### SOURCE RECORDS
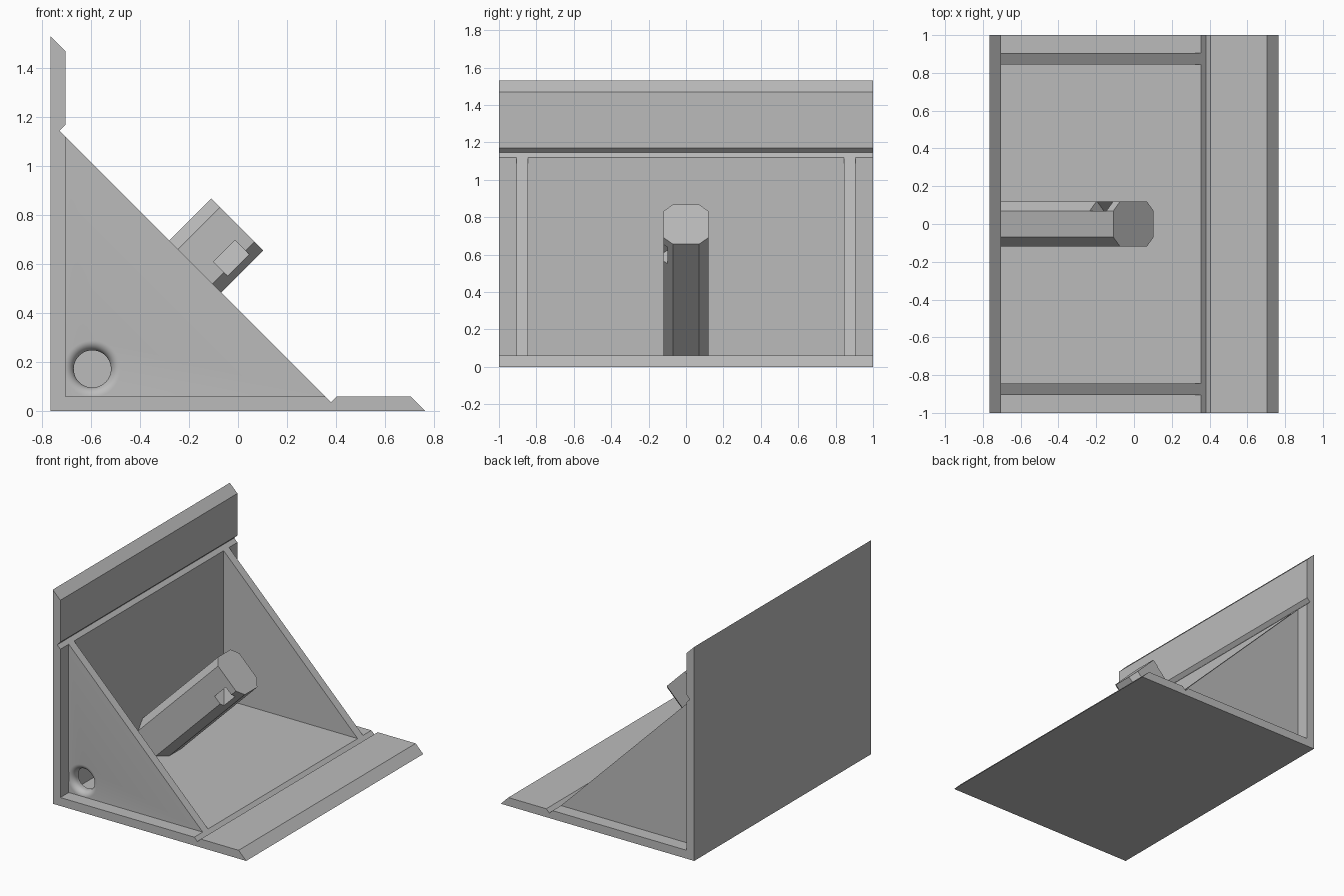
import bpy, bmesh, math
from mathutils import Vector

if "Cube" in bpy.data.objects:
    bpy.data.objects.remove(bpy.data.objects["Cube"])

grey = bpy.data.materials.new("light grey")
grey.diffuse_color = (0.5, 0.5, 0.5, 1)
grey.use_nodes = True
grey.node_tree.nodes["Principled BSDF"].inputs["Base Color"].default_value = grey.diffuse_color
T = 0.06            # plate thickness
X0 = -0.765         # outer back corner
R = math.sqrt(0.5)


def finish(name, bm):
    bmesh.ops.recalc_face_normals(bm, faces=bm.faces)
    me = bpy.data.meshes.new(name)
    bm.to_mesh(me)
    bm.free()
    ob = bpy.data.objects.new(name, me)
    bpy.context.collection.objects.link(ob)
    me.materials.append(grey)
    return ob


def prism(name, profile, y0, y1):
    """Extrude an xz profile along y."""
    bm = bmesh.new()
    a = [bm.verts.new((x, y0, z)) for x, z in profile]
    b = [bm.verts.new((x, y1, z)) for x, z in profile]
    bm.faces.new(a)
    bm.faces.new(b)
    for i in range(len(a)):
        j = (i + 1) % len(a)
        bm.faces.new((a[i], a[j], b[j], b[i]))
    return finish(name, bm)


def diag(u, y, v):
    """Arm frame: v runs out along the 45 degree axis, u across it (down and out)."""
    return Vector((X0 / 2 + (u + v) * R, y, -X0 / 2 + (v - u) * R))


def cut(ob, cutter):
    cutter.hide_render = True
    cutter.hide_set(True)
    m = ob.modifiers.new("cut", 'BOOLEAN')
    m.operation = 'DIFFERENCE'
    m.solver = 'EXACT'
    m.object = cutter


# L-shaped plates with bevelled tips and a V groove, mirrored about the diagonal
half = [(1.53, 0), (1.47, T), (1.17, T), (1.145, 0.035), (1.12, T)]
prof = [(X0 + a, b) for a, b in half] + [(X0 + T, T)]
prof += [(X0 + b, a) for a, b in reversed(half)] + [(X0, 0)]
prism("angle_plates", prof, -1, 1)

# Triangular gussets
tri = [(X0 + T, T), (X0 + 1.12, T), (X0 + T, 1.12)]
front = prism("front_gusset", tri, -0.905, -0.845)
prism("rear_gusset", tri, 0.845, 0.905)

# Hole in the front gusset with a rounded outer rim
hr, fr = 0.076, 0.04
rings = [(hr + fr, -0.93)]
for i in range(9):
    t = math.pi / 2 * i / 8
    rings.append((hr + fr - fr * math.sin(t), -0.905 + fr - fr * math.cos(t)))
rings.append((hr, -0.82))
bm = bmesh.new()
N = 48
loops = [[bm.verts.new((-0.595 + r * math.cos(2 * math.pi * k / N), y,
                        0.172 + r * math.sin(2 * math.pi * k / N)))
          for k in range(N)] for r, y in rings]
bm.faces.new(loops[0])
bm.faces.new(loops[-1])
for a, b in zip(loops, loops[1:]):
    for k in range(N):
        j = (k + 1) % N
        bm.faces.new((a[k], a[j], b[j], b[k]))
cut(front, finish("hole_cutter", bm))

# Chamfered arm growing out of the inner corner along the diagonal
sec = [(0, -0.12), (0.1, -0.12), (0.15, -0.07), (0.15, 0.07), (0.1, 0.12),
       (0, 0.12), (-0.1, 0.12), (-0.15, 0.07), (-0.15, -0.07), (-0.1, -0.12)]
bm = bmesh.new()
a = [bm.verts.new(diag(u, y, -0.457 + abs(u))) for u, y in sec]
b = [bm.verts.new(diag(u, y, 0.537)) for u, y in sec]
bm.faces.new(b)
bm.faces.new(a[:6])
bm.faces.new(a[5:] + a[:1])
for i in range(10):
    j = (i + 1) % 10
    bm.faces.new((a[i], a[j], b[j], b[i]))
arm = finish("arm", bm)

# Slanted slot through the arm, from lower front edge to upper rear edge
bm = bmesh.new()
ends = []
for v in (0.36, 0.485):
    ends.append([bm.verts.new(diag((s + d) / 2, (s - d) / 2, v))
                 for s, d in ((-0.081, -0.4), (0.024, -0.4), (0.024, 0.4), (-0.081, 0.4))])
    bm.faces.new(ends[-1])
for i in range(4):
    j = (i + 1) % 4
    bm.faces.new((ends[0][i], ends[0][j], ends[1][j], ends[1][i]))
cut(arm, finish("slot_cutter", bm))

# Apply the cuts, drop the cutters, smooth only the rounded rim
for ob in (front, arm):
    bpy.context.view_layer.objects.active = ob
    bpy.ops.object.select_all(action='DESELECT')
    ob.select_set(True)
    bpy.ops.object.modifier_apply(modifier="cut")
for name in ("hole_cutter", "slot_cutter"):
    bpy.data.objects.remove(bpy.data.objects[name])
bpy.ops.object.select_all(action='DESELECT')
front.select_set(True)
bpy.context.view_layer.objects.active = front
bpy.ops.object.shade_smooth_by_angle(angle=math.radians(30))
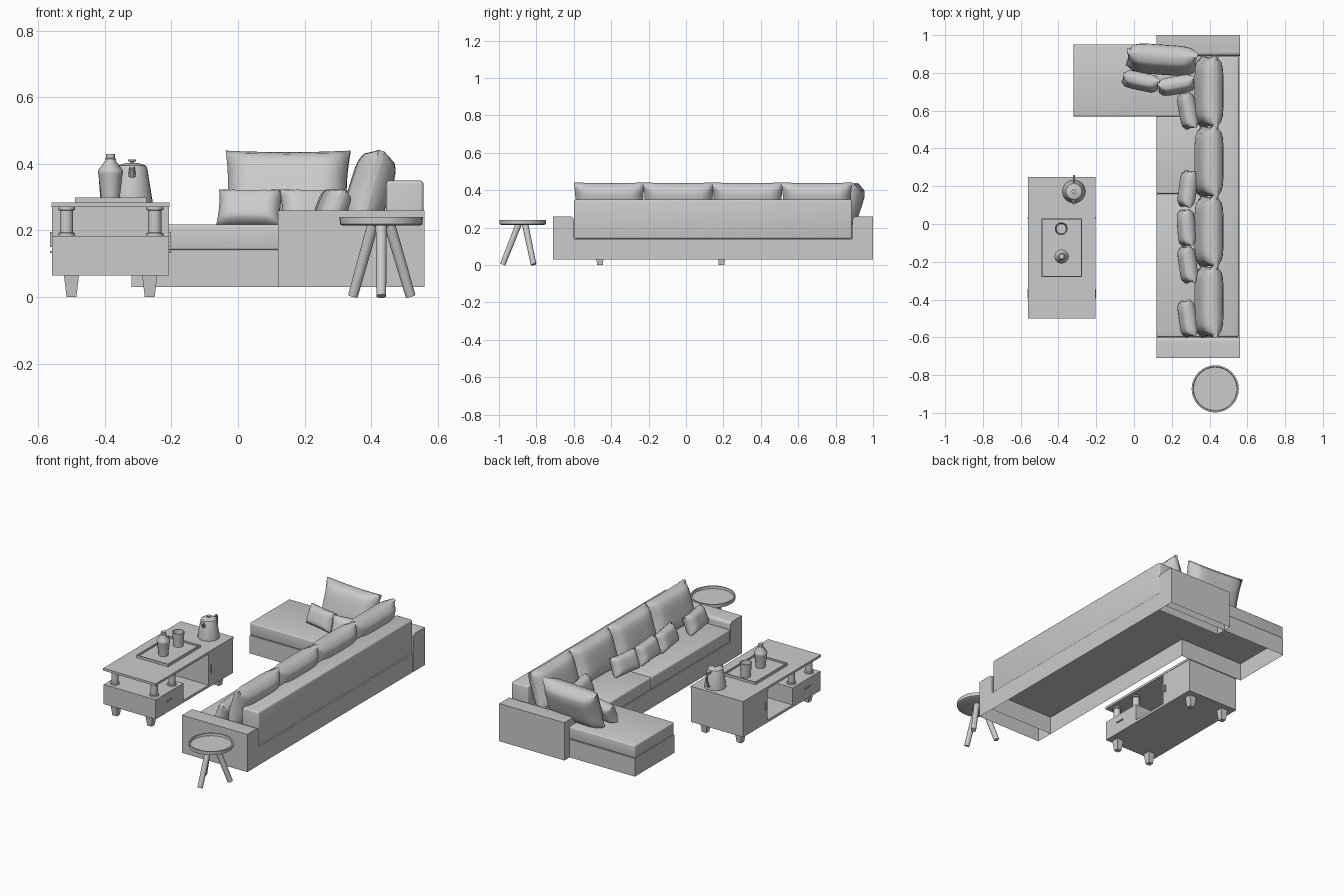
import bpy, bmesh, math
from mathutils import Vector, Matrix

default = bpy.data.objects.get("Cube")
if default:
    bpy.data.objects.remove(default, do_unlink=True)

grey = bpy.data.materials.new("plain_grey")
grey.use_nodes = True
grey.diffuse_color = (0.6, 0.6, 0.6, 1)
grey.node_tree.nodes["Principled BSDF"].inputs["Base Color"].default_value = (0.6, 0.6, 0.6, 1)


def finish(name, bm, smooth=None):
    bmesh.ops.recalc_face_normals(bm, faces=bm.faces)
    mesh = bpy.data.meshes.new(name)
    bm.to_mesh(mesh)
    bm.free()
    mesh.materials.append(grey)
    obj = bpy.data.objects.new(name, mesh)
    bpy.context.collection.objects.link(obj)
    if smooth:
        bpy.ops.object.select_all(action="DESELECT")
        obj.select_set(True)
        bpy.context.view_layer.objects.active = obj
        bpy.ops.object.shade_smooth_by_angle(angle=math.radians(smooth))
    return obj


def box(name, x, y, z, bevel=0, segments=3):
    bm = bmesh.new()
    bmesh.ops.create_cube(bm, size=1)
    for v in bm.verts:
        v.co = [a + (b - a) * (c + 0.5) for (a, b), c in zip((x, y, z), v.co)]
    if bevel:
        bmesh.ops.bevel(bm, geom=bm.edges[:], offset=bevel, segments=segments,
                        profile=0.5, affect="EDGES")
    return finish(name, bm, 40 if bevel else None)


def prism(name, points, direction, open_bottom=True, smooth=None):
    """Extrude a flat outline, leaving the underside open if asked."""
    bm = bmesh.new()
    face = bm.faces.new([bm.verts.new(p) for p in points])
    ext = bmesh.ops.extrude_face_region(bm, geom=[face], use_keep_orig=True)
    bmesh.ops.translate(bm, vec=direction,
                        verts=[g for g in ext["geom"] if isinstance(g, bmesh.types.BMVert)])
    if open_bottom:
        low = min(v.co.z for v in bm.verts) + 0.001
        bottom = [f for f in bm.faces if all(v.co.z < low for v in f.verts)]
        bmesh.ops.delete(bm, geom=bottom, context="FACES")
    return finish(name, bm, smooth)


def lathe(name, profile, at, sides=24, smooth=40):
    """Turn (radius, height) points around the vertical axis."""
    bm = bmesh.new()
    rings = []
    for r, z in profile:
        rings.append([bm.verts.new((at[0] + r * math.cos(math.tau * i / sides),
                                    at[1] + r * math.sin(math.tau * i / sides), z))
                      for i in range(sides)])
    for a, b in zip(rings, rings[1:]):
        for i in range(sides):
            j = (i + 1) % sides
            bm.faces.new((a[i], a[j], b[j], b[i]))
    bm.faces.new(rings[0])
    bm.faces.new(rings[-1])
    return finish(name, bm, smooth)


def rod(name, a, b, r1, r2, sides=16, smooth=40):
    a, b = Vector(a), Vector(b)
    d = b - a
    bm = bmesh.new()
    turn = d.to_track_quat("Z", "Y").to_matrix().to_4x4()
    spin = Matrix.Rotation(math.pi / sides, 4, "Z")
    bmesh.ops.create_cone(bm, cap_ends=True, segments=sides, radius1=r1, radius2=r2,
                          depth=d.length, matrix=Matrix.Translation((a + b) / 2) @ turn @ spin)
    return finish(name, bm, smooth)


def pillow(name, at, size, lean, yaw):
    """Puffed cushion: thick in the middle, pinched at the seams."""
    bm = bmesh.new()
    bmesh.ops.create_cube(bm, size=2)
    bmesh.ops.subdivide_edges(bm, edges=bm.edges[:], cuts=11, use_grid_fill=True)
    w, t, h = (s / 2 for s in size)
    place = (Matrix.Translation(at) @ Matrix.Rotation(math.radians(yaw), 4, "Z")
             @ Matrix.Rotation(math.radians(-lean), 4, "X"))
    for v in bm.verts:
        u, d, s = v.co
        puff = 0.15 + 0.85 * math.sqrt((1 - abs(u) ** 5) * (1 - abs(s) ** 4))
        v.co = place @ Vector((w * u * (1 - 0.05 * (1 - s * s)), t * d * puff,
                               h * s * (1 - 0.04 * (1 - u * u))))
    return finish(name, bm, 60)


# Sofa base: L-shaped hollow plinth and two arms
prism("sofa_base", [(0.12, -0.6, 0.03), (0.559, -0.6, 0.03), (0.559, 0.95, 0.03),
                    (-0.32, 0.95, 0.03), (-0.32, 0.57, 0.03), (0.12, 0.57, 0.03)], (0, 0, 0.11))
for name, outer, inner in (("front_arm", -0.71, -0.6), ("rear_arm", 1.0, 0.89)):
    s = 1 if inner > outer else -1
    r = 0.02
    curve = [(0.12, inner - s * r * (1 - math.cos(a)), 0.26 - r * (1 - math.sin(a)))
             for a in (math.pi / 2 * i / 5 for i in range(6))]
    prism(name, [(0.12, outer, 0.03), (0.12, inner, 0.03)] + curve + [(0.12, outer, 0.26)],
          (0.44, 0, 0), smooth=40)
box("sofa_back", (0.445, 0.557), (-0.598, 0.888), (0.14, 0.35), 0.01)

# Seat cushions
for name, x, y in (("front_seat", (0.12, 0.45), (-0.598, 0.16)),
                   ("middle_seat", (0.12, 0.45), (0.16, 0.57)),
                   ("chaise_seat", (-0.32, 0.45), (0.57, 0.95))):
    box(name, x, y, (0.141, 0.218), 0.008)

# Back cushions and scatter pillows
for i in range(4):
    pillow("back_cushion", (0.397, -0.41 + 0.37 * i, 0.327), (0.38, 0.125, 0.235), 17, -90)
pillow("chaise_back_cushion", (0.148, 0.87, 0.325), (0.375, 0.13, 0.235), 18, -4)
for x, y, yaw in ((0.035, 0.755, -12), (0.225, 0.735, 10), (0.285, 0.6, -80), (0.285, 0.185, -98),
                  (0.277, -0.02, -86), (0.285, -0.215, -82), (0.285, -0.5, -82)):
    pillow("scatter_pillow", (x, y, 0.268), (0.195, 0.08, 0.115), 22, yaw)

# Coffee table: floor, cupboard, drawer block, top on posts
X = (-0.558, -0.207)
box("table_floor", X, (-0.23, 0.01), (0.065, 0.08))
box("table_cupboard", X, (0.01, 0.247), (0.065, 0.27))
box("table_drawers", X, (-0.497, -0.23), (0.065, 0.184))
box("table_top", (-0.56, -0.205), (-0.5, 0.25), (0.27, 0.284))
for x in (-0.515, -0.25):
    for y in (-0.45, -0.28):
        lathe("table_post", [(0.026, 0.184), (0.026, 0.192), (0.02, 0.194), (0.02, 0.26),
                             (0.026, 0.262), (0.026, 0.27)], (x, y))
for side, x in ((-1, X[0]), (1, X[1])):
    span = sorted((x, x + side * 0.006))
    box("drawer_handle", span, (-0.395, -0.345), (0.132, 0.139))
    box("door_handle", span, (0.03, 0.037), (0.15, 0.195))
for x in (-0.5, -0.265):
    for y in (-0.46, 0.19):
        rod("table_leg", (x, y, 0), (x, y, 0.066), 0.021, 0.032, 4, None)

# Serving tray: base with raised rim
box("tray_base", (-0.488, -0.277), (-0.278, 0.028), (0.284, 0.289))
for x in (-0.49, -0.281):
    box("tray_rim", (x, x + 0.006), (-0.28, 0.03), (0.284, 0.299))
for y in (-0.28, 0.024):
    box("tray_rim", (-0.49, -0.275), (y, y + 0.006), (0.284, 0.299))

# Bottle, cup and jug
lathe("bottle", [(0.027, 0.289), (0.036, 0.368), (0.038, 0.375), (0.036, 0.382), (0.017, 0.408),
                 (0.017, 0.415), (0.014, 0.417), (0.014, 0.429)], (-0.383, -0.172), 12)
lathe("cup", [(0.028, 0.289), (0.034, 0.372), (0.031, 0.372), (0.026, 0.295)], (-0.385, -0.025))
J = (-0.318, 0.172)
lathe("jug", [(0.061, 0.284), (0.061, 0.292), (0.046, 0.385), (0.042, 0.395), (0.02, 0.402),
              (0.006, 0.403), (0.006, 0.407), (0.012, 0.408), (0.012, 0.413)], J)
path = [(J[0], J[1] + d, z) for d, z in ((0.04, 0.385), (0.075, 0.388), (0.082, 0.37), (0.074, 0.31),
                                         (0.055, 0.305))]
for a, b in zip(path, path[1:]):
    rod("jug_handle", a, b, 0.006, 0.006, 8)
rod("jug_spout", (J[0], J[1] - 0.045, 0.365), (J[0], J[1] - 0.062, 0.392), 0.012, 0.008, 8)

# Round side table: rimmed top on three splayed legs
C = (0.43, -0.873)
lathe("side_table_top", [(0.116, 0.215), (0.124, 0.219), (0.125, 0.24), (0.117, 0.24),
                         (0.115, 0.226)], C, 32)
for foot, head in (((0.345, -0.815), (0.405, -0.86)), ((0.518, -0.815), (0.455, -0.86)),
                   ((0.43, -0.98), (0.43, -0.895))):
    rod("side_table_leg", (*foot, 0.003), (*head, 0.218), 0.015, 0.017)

### ASSIGNMENT
From the records above, reproduce exactly the lines from the one with "spin = Matrix.Rotation(math.pi" to the one with "for a in (math.pi", both included, and no others.

### OUTPUT FOR THIS TASK
    spin = Matrix.Rotation(math.pi / sides, 4, "Z")
    bmesh.ops.create_cone(bm, cap_ends=True, segments=sides, radius1=r1, radius2=r2,
                          depth=d.length, matrix=Matrix.Translation((a + b) / 2) @ turn @ spin)
    return finish(name, bm, smooth)


def pillow(name, at, size, lean, yaw):
    """Puffed cushion: thick in the middle, pinched at the seams."""
    bm = bmesh.new()
    bmesh.ops.create_cube(bm, size=2)
    bmesh.ops.subdivide_edges(bm, edges=bm.edges[:], cuts=11, use_grid_fill=True)
    w, t, h = (s / 2 for s in size)
    place = (Matrix.Translation(at) @ Matrix.Rotation(math.radians(yaw), 4, "Z")
             @ Matrix.Rotation(math.radians(-lean), 4, "X"))
    for v in bm.verts:
        u, d, s = v.co
        puff = 0.15 + 0.85 * math.sqrt((1 - abs(u) ** 5) * (1 - abs(s) ** 4))
        v.co = place @ Vector((w * u * (1 - 0.05 * (1 - s * s)), t * d * puff,
                               h * s * (1 - 0.04 * (1 - u * u))))
    return finish(name, bm, 60)


# Sofa base: L-shaped hollow plinth and two arms
prism("sofa_base", [(0.12, -0.6, 0.03), (0.559, -0.6, 0.03), (0.559, 0.95, 0.03),
                    (-0.32, 0.95, 0.03), (-0.32, 0.57, 0.03), (0.12, 0.57, 0.03)], (0, 0, 0.11))
for name, outer, inner in (("front_arm", -0.71, -0.6), ("rear_arm", 1.0, 0.89)):
    s = 1 if inner > outer else -1
    r = 0.02
    curve = [(0.12, inner - s * r * (1 - math.cos(a)), 0.26 - r * (1 - math.sin(a)))
             for a in (math.pi / 2 * i / 5 for i in range(6))]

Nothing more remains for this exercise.